With the sheer wealth of excitement and opportunities central London offers, people gravitate to our city centre constituency both from across the country and the globe. This can place a massive burden on our precious social housing stock which is why, over my past nine years of serving as your local MP, housing has remained one of the biggest issues in my postbag.
The issue of social housing provision is perhaps not one people would traditionally associate with the Conservative Party. However, even my political opponents recognise the huge and continuing effort my team have put into housing matters on behalf of constituents – indeed the government’s own Housing Minister, Iain Wright, said of me in a parliamentary debate last year, ‘For an hon. Member who represents what is seen as an affluent area, the manner in which he represents all his constituents is testimony to his character’.
My campaigns on housing have included getting help for leaseholders in the face of massive major works bills resulting from the government’s Decent Homes initiative; prioritising local people for social housing properties; calling for a more flexible rental system so that those on low to middle incomes can live here; and financing new social housing developments in the economic downturn. Most recently, I played a leading role in cross-party efforts to stand up for Millbank residents against the Crown Estate’s proposals to break up this stable community.
My team and I have also worked hard to maintain excellent relationships with our constituency’s social housing providers, such as the Peabody Trust, as well as with many of our local homelessness charities so that we can help the most vulnerable in the area.
Conservatives are pledged to scrap stamp duty for first-time buyers on homes valued up to £250 000, abolish Home Information Packs, and work with communities to set up Local Housing Trusts, to build new affordable homes for local people. Whereas Labour have curtailed the right of social tenants to own their home, a Conservative Government will make it easier for social tenants to own or part-own their home.

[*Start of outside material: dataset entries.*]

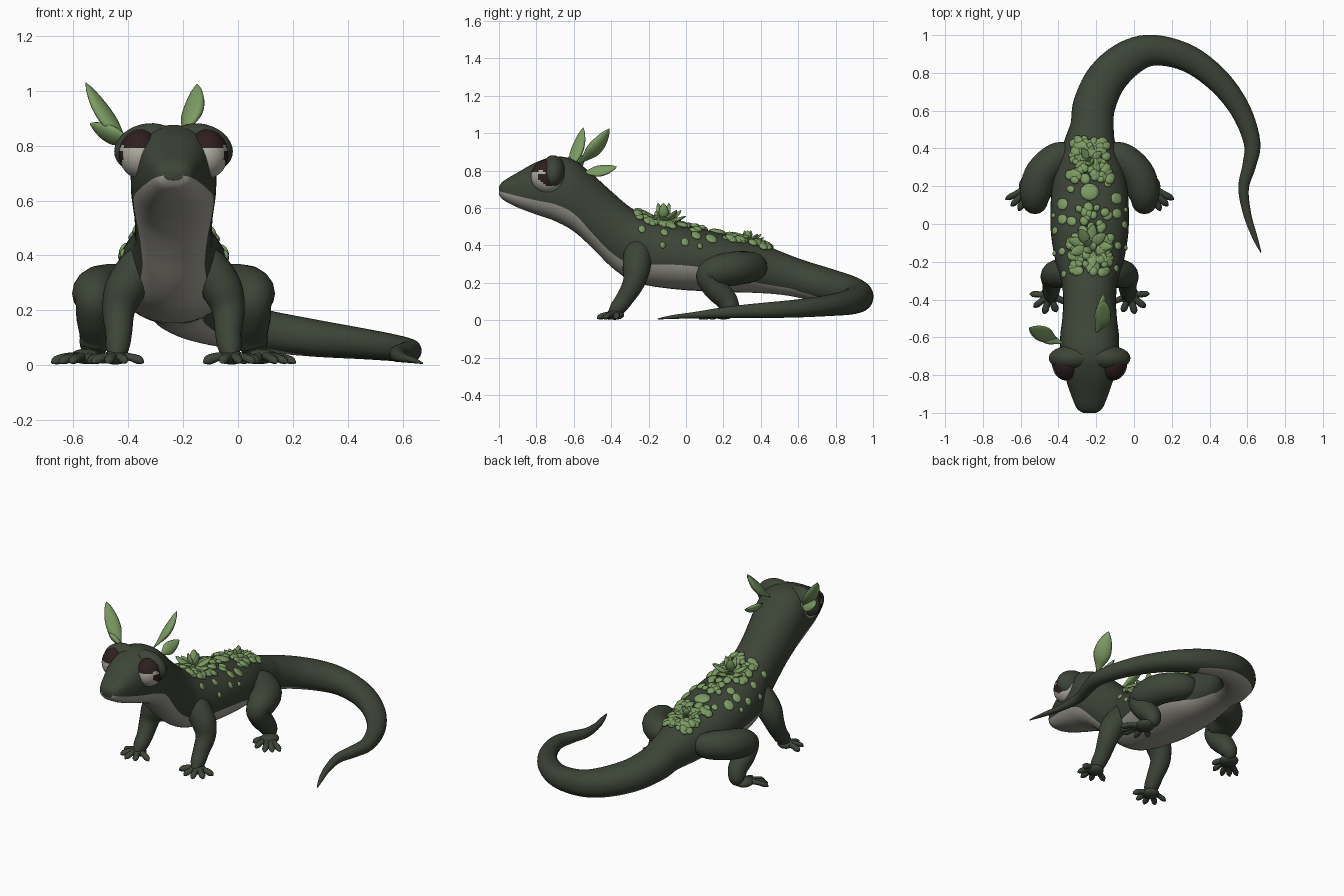
import bpy, bmesh, math, random
from mathutils import Vector, Matrix

if "Cube" in bpy.data.objects:
    bpy.data.objects.remove(bpy.data.objects["Cube"])

random.seed(4)
AX = -0.235  # x of the body's centre line


def mat(name, rgb):
    m = bpy.data.materials.new(name)
    m.diffuse_color = (*rgb, 1)
    m.use_nodes = True
    m.node_tree.nodes["Principled BSDF"].inputs["Base Color"].default_value = m.diffuse_color
    return m


SKIN = mat("dark_green_skin", (0.046, 0.058, 0.038))
BELLY = mat("pale_belly", (0.35, 0.34, 0.295))
LEAF = mat("leaf_green", (0.2, 0.33, 0.125))
IRIS = mat("dark_maroon", (0.028, 0.013, 0.014))
EYE = mat("eye_cream", (0.44, 0.42, 0.36))


def spline(rows, n):
    """Catmull-Rom through rows of any width, n steps per span."""
    out = []
    for i in range(len(rows) - 1):
        a, b, c, d = (rows[max(0, min(len(rows) - 1, i + k))] for k in (-1, 0, 1, 2))
        for s in range(n):
            u = s / n
            out.append([0.5 * (2 * q + (r - p) * u + (2 * p - 5 * q + 4 * r - w) * u * u
                               + (3 * q - p - 3 * r + w) * u ** 3)
                        for p, q, r, w in zip(a, b, c, d)])
    return out + [list(rows[-1])]


def finish(name, bm, mats):
    bmesh.ops.recalc_face_normals(bm, faces=bm.faces)
    me = bpy.data.meshes.new(name)
    bm.to_mesh(me)
    bm.free()
    for m in mats:
        me.materials.append(m)
    me.shade_smooth()
    ob = bpy.data.objects.new(name, me)
    bpy.context.collection.objects.link(ob)
    return ob


def skin_rings(bm, rings, rule=None):
    vs = [[bm.verts.new(p) for p in r] for r in rings]
    n = len(vs[0])
    for i in range(len(vs) - 1):
        for j in range(n):
            f = bm.faces.new((vs[i][j], vs[i][(j + 1) % n], vs[i + 1][(j + 1) % n], vs[i + 1][j]))
            f.material_index = rule(i, j) if rule else 0
    bm.faces.new(vs[0][::-1])
    bm.faces.new(vs[-1])


def tube(bm, pts, ref, flat=1.0, n=14, steps=5):
    """Round or flattened limb through (x, y, z, radius); width lies along ref."""
    rows = spline(pts, steps)
    rings = []
    for i, r in enumerate(rows):
        t = (Vector(rows[min(i + 1, len(rows) - 1)][:3]) - Vector(rows[max(i - 1, 0)][:3])).normalized()
        u = Vector(ref)
        u = (u - t * u.dot(t)).normalized()
        w, rad = t.cross(u), max(r[3], 0.001)
        rings.append([Vector(r[:3]) + u * rad * math.cos(k * math.tau / n)
                      + w * rad * flat * math.sin(k * math.tau / n) for k in range(n)])
    skin_rings(bm, rings)


def ball(bm, loc, scale, normal=(0, 0, 1), seg=16):
    m = (Matrix.Translation(loc) @ Vector(normal).to_track_quat('Z', 'Y').to_matrix().to_4x4()
         @ Matrix.Diagonal((*scale, 1)))
    return bmesh.ops.create_uvsphere(bm, u_segments=seg, v_segments=max(6, seg * 2 // 3), radius=1, matrix=m)


def power(v, e):
    return math.copysign(abs(v) ** e, v)


# Head, neck and trunk: y, bottom, top, half width, belly edge (-1 to 1)
trunk = [(-1.0, .672, .715, .035, -.1), (-.975, .642, .745, .068, -.2), (-.9, .603, .79, .1, -.35),
         (-.8, .565, .845, .132, -.46), (-.7, .53, .875, .152, -.48), (-.6, .475, .857, .156, -.5),
         (-.5, .385, .78, .145, -.6), (-.4, .285, .69, .14, -.62), (-.3, .215, .605, .15, -.55),
         (-.2, .185, .55, .18, -.38), (-.05, .165, .515, .205, -.25), (.1, .155, .485, .207, -.25),
         (.25, .15, .45, .19, -.45), (.4, .145, .41, .145, -.6)]
# Tail: x, y, bottom, top, half width, belly edge
tail = [(-.222, .52, .135, .362, .115, -.62), (-.21, .63, .115, .32, .112, -.62),
        (-.145, .77, .085, .275, .107, -.65), (-.025, .88, .06, .235, .096, -.72),
        (.11, .92, .045, .2, .081, -.8), (.29, .875, .03, .165, .072, -.96), (.45, .755, .022, .135, .064, -1),
        (.565, .6, .015, .112, .054, -1), (.625, .43, .012, .095, .044, -1), (.61, .31, .012, .083, .036, -1),
        (.58, .19, .012, .068, .028, -1), (.6, .05, .01, .045, .021, -1), (.64, -.07, .007, .028, .014, -1),
        (.672, -.15, .004, .01, .003, -1)]
rows = spline([(AX, *r) for r in trunk] + tail, 5)
ND, NL = 26, 14
rings = []
for i, (x, y, lo, hi, hw, edge) in enumerate(rows):
    a, b = rows[max(i - 1, 0)], rows[min(i + 1, len(rows) - 1)]
    t = Vector((b[0] - a[0], b[1] - a[1], 0)).normalized()
    side = Vector((t.y, -t.x, 0))
    e = .78 + .16 * max(0, min(1, (y + .65) / .25))  # boxier head section
    p0 = math.asin(power(max(-.985, edge), 1 / e))
    ang = [p0 + (math.pi - 2 * p0) * k / ND for k in range(ND)]
    ang += [math.pi - p0 + (math.pi + 2 * p0) * k / NL for k in range(NL)]
    rings.append([Vector((x, y, (lo + hi) / 2)) + side * hw * power(math.cos(q), e)
                  + Vector((0, 0, (hi - lo) / 2 * power(math.sin(q), e))) for q in ang])
bm = bmesh.new()
skin_rings(bm, rings, lambda i, j: 1 if j >= ND and rows[i][5] > -.93 else 0)
finish("body_and_tail", bm, [SKIN, BELLY])


def on_back(y, a):
    """Surface point and normal of the trunk at angle a from the top."""
    r = min(rows[:70], key=lambda q: abs(q[1] - y))
    hw, hh = r[4], (r[3] - r[2]) / 2
    p = Vector((AX + hw * power(math.sin(a), .94), y, (r[2] + r[3]) / 2 + hh * power(math.cos(a), .94)))
    return p, Vector((math.sin(a) / hw, .25 / hh, math.cos(a) / hh)).normalized()


for s, tag in ((-1, "left"), (1, "right")):
    def P(x, y, z, r):
        return (AX + s * x, y, z, r)

    # Front leg with splayed toes
    bm = bmesh.new()
    tube(bm, [P(.07, -.24, .42, .045), P(.115, -.255, .365, .075), P(.175, -.265, .28, .075),
              P(.2, -.28, .2, .06), P(.2, -.325, .12, .049), P(.205, -.37, .06, .042),
              P(.21, -.405, .03, .02)], (1, 0, 0))
    ball(bm, P(.212, -.38, .028, 0)[:3], (.05, .05, .026))
    for x, y in ((.315, -.37), (.295, -.44), (.24, -.475), (.175, -.465), (.11, -.42)):
        tube(bm, [P(.212, -.375, .034, .02), P((x + .212) / 2, (y - .375) / 2, .03, .018),
                  P(x * .85 + .032, y * .85 - .056, .018, .018), P(x, y, .008, .004)], (1, .3, 0), .8, 8, 3)
    finish(tag + "_front_leg", bm, [SKIN])

    # Hind leg: thigh forward to the knee, shank back to the ankle
    bm = bmesh.new()
    tube(bm, [P(.09, .38, .29, .05), P(.165, .355, .285, .08), P(.25, .27, .278, .09), P(.285, .17, .262, .086),
              P(.29, .12, .235, .068), P(.288, .16, .17, .066), P(.285, .215, .11, .058),
              P(.295, .235, .06, .048), P(.305, .22, .03, .024)], (1, 0, 0), 1, 16)
    ball(bm, P(.32, .2, .032, 0)[:3], (.055, .06, .028))
    for x, y in ((.445, .13), (.415, .095), (.375, .07), (.3, .085), (.245, .14)):
        tube(bm, [P(.315, .2, .034, .022), P((x + .315) / 2, (y + .2) / 2, .03, .018),
                  P(x * .85 + .047, y * .85 + .03, .018, .018), P(x, y, .008, .004)], (1, .3, 0), .8, 8, 3)
    finish(tag + "_hind_leg", bm, [SKIN])

    # Brow bulge over the eye
    bm = bmesh.new()
    ball(bm, P(.098, -.71, .792, 0)[:3], (.066, .12, .088), (s * .25, 0, 1), 24)
    finish(tag + "_brow", bm, [SKIN])

    # Eye: dark iris, cream rim below and in front, small highlight
    bm = bmesh.new()
    c = Vector(P(.121, -.738, .77, 0)[:3])
    ball(bm, c, (.078, .091, .09), seg=40)
    for f in bm.faces:
        d = (f.calc_center_median() - c) / .09
        rim = math.hypot(d.y - .08, d.z - .2) > .74 and d.z < .22
        f.material_index = int(rim or (d.z < .42 and d.z > .1 and abs(d.y + .42) < .42 - d.z))
    finish(tag + "_eye", bm, [IRIS, EYE])

    # Nostril
    bm = bmesh.new()
    ball(bm, P(.045, -.97, .73, 0)[:3], (.008, .008, .006), seg=8)
    finish(tag + "_nostril", bm, [IRIS])


def leaf(bm, base, tip, width, ref, bulge=.02, flat=.3):
    b, t, w = Vector(base), Vector(tip), Vector(ref)
    out = (t - b).cross(w).normalized() * bulge
    tube(bm, [(*(b.lerp(t, k) + out * math.sin(k * math.pi)), width * r) for k, r in
              ((0, .15), (.15, .45), (.4, 1), (.65, .95), (.88, .5), (1, .03))], ref, flat, 10, 4)


# Leaves growing behind the eyes
bm = bmesh.new()
leaf(bm, (-.40, -.625, .80), (-.555, -.55, 1.03), .042, (.6, .75, .1), .01, .45)
leaf(bm, (-.38, -.63, .815), (-.54, -.55, .88), .045, (.2, .6, -.7), .01, .45)
finish("left_head_leaves", bm, [LEAF])
bm = bmesh.new()
leaf(bm, (-.2, -.57, .84), (-.15, -.41, 1.025), .05, (.75, -.5, .45), .015, .45)
leaf(bm, (-.165, -.55, .79), (-.16, -.37, .82), .036, (.6, 0, -.75), .01, .45)
finish("right_head_leaves", bm, [LEAF])

# Mossy patches: overlapping flat scales along the spine
bm = bmesh.new()
for y0, y1, spread, count in ((-.26, -.07, .58, 75), (-.07, .1, .38, 14), (.23, .45, .6, 80)):
    for k in range(count):
        y = random.uniform(y0, y1)
        p, nrm = on_back(y, random.uniform(-spread, spread))
        r = random.uniform(.018, .028)
        ball(bm, p + nrm * .008, (r, r * 1.15, .013), nrm, 10)
finish("moss_patches", bm, [LEAF])

# Rosettes of small upright leaves
bm = bmesh.new()
for y, size, lift in ((-.12, .125, .8), (.33, .09, .6)):
    c, nrm = on_back(y, 0)
    for k in range(9):
        a = k * math.tau / 9
        d = Vector((math.cos(a), math.sin(a), lift * (.3 + .4 * (k % 2)))).normalized()
        leaf(bm, c, c + d * size, size * .22, (-math.sin(a), math.cos(a), 0), -.008, .4)
    for k in range(3):
        d = Vector((.35 * math.cos(k * 2.1), .35 * math.sin(k * 2.1), 1)) * size * lift
        leaf(bm, c, c + d, size * .2, (-math.sin(k * 2.1), math.cos(k * 2.1), 0), -.004, .5)
finish("back_rosettes", bm, [LEAF])

# Round spots on the back and flanks
bm = bmesh.new()
ball(bm, on_back(.17, 0)[0], (.05, .047, .016), (0, .2, 1))
spots = [(-.25, 1.0, .02), (-.14, 1.3, .016), (-.13, .85, .022), (-.02, 1.1, .022), (.04, .75, .028),
         (.03, .45, .026), (.12, .75, .032), (.2, .5, .02), (.06, 1.15, .014)]
for y, a, r in spots:
    for s in (-1, 1):
        p, nrm = on_back(y + .015 * s, a * s)
        ball(bm, p, (r, r * 1.15, .01), nrm, 12)
finish("back_spots", bm, [LEAF])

This will not only help people up the housing ladder, but also ensure residents have greater pride and a greater stake in their local community.